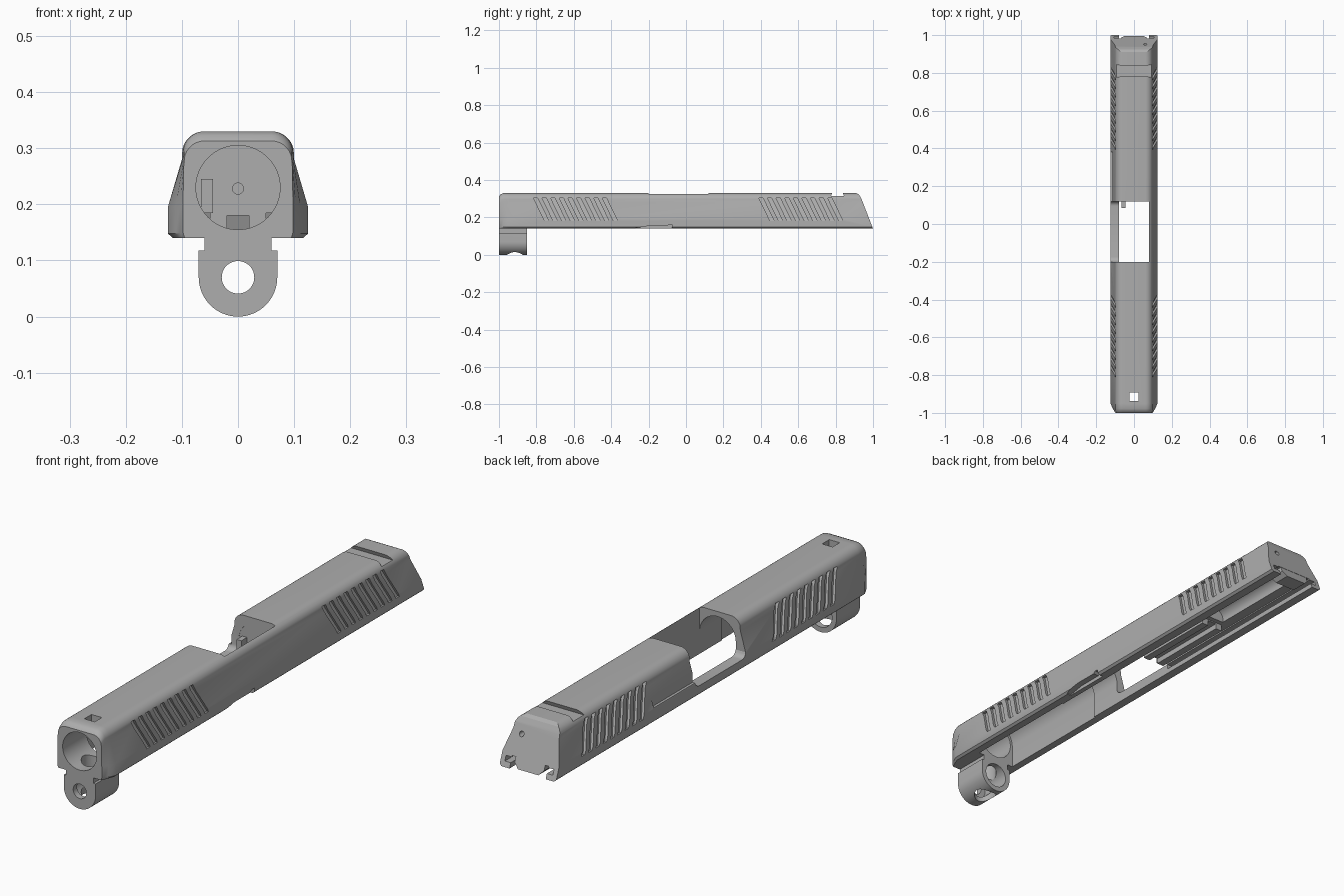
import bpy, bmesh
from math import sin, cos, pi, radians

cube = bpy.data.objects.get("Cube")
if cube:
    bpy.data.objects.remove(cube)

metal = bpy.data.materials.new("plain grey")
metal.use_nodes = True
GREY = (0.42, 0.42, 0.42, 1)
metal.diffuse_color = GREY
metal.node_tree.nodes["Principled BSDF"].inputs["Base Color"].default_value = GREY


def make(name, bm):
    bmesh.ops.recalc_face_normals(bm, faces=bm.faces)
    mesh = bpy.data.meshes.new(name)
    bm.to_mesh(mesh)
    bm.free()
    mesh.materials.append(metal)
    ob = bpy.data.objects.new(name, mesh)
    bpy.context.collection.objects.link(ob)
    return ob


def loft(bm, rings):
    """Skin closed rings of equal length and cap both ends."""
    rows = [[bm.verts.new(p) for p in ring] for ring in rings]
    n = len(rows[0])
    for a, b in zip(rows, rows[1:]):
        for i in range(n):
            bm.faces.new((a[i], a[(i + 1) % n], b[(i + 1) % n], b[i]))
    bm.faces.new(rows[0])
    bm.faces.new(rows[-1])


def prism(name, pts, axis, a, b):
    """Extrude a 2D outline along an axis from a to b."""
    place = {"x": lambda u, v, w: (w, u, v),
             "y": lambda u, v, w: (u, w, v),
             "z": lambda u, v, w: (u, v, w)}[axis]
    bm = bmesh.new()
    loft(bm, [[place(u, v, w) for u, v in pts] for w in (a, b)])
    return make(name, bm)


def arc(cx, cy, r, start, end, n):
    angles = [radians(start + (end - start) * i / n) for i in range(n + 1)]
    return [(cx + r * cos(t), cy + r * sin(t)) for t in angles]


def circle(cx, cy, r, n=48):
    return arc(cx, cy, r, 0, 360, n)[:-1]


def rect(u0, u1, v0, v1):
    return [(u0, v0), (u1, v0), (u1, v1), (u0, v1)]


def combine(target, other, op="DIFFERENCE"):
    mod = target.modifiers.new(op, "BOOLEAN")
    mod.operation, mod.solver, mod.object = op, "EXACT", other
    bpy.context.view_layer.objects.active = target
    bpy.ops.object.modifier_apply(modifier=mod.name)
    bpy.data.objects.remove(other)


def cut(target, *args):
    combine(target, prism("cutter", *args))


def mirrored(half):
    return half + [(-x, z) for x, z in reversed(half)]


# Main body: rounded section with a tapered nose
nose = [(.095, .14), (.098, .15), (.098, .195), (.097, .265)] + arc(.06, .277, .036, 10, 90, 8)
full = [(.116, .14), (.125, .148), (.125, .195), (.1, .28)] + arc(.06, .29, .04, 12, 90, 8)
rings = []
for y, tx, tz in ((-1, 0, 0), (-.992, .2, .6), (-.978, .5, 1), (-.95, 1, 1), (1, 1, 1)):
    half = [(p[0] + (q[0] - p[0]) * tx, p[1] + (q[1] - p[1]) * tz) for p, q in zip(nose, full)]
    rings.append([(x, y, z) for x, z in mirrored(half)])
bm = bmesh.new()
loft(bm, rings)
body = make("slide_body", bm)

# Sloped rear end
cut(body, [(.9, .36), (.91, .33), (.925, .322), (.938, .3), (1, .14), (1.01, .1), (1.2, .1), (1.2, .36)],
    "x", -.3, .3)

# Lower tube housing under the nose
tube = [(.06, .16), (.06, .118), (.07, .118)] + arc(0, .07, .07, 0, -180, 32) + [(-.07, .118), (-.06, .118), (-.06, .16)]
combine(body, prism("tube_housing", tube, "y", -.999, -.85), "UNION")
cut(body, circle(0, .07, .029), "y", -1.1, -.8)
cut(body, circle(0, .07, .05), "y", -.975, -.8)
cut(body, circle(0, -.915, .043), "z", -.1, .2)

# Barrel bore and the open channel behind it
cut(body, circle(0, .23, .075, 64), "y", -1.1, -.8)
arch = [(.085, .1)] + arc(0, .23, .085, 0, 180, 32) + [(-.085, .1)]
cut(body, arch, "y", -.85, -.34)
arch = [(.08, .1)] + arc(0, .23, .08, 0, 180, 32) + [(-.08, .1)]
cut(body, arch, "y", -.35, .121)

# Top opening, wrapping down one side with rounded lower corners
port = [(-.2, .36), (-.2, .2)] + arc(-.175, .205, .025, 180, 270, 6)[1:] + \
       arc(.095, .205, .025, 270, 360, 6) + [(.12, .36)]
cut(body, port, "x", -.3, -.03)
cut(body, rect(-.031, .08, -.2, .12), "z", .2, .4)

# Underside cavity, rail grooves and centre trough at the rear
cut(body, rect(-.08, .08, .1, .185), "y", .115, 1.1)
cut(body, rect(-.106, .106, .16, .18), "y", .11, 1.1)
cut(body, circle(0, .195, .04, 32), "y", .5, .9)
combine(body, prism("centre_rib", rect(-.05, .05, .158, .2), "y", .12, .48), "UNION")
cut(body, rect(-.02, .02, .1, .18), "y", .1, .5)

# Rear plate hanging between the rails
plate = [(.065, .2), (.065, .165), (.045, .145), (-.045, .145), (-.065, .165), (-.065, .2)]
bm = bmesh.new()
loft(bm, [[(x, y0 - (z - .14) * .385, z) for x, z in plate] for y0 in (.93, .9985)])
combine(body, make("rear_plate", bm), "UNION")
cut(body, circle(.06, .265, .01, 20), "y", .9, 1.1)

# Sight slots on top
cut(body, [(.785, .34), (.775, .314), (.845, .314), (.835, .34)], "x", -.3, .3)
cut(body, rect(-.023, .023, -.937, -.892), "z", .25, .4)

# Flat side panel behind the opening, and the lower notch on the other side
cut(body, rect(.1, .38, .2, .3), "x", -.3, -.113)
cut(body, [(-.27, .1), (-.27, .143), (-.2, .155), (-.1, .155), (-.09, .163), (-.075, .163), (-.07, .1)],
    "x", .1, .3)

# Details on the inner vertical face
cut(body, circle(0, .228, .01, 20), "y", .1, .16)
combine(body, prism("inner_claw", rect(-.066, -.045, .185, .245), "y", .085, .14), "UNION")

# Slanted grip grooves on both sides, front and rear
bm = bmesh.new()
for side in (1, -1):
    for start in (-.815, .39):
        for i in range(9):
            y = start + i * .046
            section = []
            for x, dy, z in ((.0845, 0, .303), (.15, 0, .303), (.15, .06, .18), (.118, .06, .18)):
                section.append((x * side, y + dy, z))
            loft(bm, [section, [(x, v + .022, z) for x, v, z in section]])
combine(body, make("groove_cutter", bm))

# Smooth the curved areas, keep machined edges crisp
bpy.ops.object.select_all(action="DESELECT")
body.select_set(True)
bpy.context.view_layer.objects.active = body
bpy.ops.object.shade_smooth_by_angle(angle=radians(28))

● ● ● ●

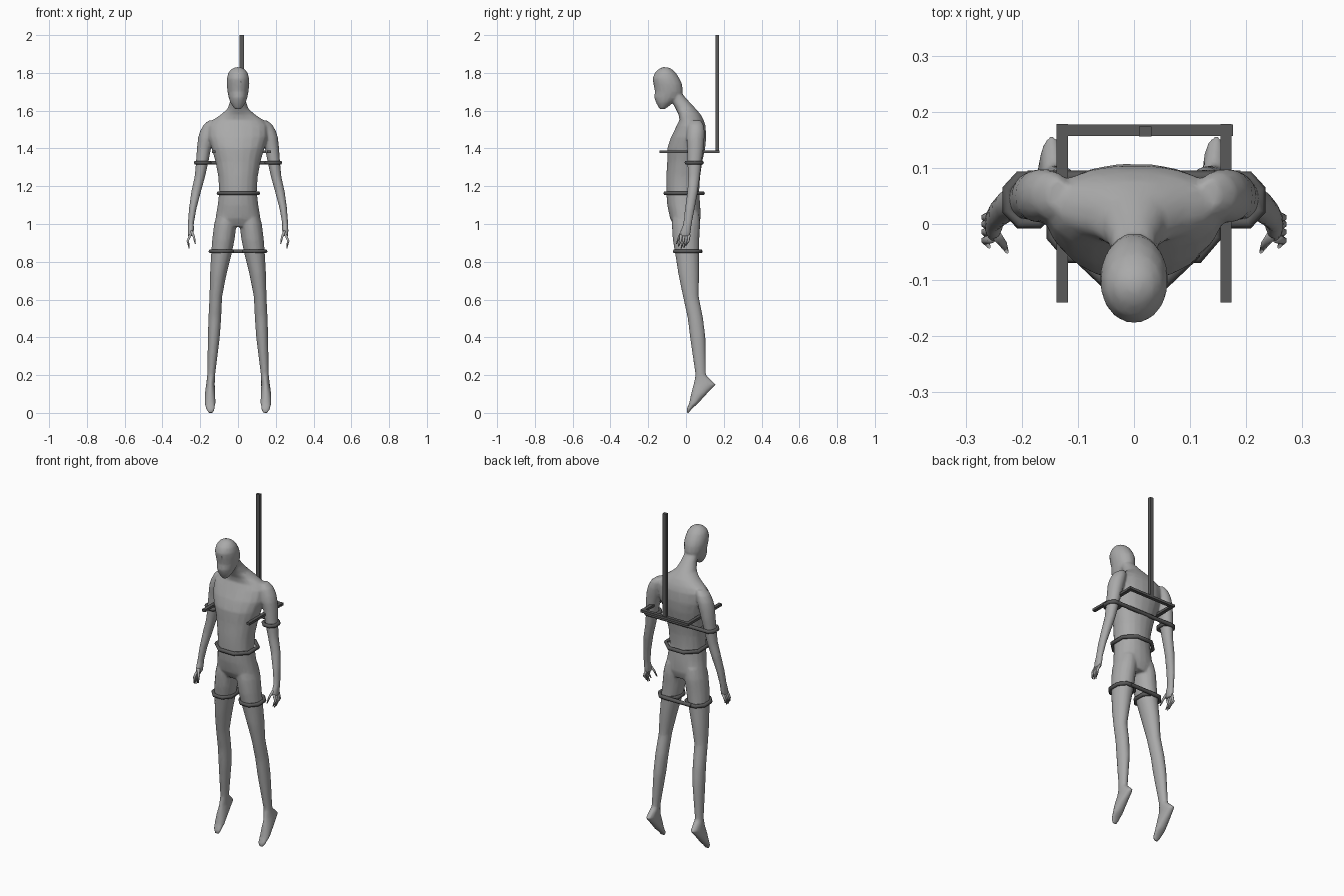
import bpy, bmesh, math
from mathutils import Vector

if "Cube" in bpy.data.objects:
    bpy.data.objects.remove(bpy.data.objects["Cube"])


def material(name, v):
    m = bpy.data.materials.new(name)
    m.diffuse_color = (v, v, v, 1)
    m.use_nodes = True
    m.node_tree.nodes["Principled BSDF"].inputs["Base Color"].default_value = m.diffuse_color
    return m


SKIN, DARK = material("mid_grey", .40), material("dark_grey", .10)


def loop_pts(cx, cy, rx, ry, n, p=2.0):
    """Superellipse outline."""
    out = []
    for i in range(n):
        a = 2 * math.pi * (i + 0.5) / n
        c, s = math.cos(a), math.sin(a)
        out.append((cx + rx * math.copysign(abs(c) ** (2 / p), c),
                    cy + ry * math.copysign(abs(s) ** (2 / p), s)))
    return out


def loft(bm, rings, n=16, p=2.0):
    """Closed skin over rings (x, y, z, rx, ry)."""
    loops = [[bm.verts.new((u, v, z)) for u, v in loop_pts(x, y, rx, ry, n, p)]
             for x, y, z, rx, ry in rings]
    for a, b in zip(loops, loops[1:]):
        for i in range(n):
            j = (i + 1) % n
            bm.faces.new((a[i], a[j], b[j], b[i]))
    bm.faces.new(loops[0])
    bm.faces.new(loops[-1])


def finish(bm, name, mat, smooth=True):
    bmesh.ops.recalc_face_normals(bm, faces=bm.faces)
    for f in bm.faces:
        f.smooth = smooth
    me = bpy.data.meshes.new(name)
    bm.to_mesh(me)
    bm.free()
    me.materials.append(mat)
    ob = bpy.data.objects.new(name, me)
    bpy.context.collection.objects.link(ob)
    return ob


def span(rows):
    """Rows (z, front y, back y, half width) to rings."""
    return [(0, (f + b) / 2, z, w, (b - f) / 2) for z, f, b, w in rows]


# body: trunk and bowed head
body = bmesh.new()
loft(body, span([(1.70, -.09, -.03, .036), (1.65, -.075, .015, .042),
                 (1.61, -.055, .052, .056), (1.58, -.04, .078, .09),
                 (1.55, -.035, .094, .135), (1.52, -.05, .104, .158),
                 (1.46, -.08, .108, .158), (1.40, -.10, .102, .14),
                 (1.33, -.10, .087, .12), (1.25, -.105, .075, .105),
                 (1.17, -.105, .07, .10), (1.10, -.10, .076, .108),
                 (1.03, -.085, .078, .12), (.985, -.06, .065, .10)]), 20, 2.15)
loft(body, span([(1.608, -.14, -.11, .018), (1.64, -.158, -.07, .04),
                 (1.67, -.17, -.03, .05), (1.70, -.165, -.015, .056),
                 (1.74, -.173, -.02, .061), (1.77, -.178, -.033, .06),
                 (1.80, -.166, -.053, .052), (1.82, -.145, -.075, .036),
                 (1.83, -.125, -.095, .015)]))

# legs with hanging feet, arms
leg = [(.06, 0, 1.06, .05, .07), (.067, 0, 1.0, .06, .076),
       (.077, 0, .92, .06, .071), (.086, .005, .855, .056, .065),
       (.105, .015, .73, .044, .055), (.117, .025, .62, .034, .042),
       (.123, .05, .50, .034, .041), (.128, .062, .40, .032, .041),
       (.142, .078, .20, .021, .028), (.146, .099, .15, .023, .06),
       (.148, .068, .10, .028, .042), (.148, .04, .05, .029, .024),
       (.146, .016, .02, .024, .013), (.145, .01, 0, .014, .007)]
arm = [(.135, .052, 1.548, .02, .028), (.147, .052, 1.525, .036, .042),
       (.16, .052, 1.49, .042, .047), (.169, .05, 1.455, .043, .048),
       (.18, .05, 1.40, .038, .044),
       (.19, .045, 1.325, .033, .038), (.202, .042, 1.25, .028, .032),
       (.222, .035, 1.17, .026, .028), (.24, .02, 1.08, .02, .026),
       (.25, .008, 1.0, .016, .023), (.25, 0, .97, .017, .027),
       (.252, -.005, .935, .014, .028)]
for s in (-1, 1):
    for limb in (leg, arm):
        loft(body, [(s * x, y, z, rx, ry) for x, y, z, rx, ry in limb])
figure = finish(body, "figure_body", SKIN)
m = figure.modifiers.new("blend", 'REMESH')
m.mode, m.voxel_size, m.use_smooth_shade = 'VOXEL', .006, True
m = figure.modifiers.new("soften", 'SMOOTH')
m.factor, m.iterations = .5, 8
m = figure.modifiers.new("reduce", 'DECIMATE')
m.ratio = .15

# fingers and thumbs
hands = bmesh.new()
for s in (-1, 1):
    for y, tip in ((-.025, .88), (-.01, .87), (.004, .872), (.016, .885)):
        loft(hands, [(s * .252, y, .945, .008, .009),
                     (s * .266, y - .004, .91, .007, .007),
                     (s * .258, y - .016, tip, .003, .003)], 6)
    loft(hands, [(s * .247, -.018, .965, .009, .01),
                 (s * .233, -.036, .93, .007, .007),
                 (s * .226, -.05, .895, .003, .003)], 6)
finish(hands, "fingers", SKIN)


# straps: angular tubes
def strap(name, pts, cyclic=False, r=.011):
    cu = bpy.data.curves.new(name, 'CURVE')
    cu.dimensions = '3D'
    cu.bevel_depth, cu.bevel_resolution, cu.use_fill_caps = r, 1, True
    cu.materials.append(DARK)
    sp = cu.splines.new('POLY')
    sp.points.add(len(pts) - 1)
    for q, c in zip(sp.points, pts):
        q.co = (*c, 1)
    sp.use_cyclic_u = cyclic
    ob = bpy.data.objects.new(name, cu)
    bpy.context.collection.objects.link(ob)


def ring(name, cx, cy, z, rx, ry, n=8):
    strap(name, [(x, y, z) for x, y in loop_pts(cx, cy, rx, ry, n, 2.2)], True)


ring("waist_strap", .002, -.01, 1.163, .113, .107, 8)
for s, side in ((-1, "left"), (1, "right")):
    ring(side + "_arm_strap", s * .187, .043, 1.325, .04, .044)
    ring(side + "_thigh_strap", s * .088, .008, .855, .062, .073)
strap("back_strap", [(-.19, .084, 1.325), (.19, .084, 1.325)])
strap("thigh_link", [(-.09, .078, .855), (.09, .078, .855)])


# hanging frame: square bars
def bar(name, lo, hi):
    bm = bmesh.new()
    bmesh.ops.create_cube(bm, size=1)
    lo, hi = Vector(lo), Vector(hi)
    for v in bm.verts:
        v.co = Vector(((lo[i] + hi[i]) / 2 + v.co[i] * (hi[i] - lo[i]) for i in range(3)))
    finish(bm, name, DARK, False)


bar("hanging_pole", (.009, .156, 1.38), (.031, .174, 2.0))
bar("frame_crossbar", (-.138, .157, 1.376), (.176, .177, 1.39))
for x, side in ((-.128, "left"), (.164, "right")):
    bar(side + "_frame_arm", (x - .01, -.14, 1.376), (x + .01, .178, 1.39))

● ● ● ●

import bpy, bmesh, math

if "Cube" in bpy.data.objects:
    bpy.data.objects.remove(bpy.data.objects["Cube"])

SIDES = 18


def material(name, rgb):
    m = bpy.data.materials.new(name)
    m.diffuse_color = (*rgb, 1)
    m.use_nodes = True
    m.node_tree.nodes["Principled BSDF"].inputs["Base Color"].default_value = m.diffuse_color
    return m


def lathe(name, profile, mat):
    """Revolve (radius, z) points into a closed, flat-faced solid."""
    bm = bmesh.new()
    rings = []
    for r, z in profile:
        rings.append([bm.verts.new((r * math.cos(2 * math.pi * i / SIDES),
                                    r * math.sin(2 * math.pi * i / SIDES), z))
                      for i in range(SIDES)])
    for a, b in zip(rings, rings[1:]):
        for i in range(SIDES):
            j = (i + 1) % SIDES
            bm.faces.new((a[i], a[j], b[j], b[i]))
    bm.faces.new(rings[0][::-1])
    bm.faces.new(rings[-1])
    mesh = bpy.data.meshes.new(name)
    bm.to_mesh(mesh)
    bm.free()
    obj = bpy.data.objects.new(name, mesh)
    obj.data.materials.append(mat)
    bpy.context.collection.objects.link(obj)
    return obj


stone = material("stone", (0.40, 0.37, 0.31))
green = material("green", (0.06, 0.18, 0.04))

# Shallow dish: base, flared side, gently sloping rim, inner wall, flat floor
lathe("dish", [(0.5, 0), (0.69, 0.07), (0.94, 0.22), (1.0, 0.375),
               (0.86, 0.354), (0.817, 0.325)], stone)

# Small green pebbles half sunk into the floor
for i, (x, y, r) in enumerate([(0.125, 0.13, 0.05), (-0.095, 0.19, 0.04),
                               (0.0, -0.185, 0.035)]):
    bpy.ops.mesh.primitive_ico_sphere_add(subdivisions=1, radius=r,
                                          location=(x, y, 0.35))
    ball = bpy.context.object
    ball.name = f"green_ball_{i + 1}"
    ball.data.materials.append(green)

● ● ● ●

**Work task:**
From the records above, print exactly the lines that run from the line with "# Slanted grip" to the line with "bpy.ops.object.shade_smooth_by_angle(angle=radians(28))", inclusive.

**Exercise answer:**
# Slanted grip grooves on both sides, front and rear
bm = bmesh.new()
for side in (1, -1):
    for start in (-.815, .39):
        for i in range(9):
            y = start + i * .046
            section = []
            for x, dy, z in ((.0845, 0, .303), (.15, 0, .303), (.15, .06, .18), (.118, .06, .18)):
                section.append((x * side, y + dy, z))
            loft(bm, [section, [(x, v + .022, z) for x, v, z in section]])
combine(body, make("groove_cutter", bm))

# Smooth the curved areas, keep machined edges crisp
bpy.ops.object.select_all(action="DESELECT")
body.select_set(True)
bpy.context.view_layer.objects.active = body
bpy.ops.object.shade_smooth_by_angle(angle=radians(28))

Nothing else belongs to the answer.